-- Opening Marker --
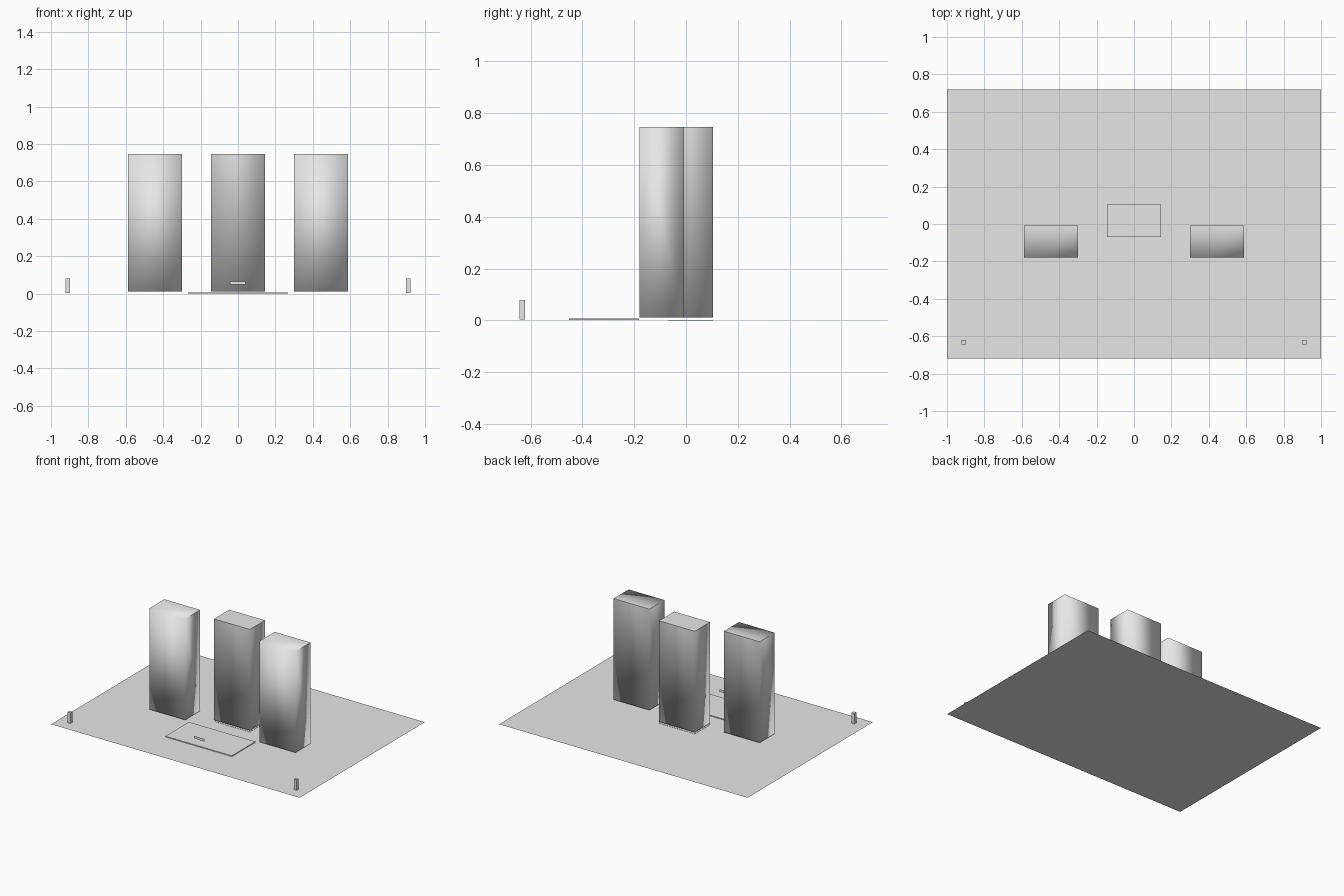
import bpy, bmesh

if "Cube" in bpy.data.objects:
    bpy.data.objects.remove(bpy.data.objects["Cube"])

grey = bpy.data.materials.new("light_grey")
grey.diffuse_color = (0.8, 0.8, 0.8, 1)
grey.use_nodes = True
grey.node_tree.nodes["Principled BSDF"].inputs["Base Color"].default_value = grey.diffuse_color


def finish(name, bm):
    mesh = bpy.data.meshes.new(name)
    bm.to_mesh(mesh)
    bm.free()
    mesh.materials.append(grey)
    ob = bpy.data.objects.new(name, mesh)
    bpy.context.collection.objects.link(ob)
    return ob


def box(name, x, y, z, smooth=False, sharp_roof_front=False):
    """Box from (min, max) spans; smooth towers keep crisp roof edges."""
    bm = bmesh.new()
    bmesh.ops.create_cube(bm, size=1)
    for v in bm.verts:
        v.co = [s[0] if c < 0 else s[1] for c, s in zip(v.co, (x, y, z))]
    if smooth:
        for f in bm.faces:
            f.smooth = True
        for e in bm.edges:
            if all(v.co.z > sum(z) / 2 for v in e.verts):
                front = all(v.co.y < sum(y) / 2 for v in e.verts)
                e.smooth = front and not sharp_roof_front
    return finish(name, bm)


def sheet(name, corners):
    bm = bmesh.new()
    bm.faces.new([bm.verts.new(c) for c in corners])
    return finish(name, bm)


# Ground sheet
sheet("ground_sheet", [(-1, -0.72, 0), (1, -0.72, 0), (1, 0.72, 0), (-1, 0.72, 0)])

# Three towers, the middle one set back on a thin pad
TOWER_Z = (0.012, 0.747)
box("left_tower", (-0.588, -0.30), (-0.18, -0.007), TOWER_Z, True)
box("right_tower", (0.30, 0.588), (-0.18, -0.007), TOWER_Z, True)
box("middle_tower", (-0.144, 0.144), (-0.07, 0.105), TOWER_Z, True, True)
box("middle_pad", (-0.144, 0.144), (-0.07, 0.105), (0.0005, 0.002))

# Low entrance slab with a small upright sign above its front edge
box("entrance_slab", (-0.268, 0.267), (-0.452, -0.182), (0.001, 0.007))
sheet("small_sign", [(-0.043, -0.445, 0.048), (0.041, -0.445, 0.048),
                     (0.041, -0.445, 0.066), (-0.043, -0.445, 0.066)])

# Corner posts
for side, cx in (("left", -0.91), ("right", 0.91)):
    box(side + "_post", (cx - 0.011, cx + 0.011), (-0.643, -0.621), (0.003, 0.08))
-- Closing Marker --
Write out, please, only the lines from the one with "-0.182), (0.001, 0.007))" through the last line above, both included and unchanged.

[Solution]
box("entrance_slab", (-0.268, 0.267), (-0.452, -0.182), (0.001, 0.007))
sheet("small_sign", [(-0.043, -0.445, 0.048), (0.041, -0.445, 0.048),
                     (0.041, -0.445, 0.066), (-0.043, -0.445, 0.066)])

# Corner posts
for side, cx in (("left", -0.91), ("right", 0.91)):
    box(side + "_post", (cx - 0.011, cx + 0.011), (-0.643, -0.621), (0.003, 0.08))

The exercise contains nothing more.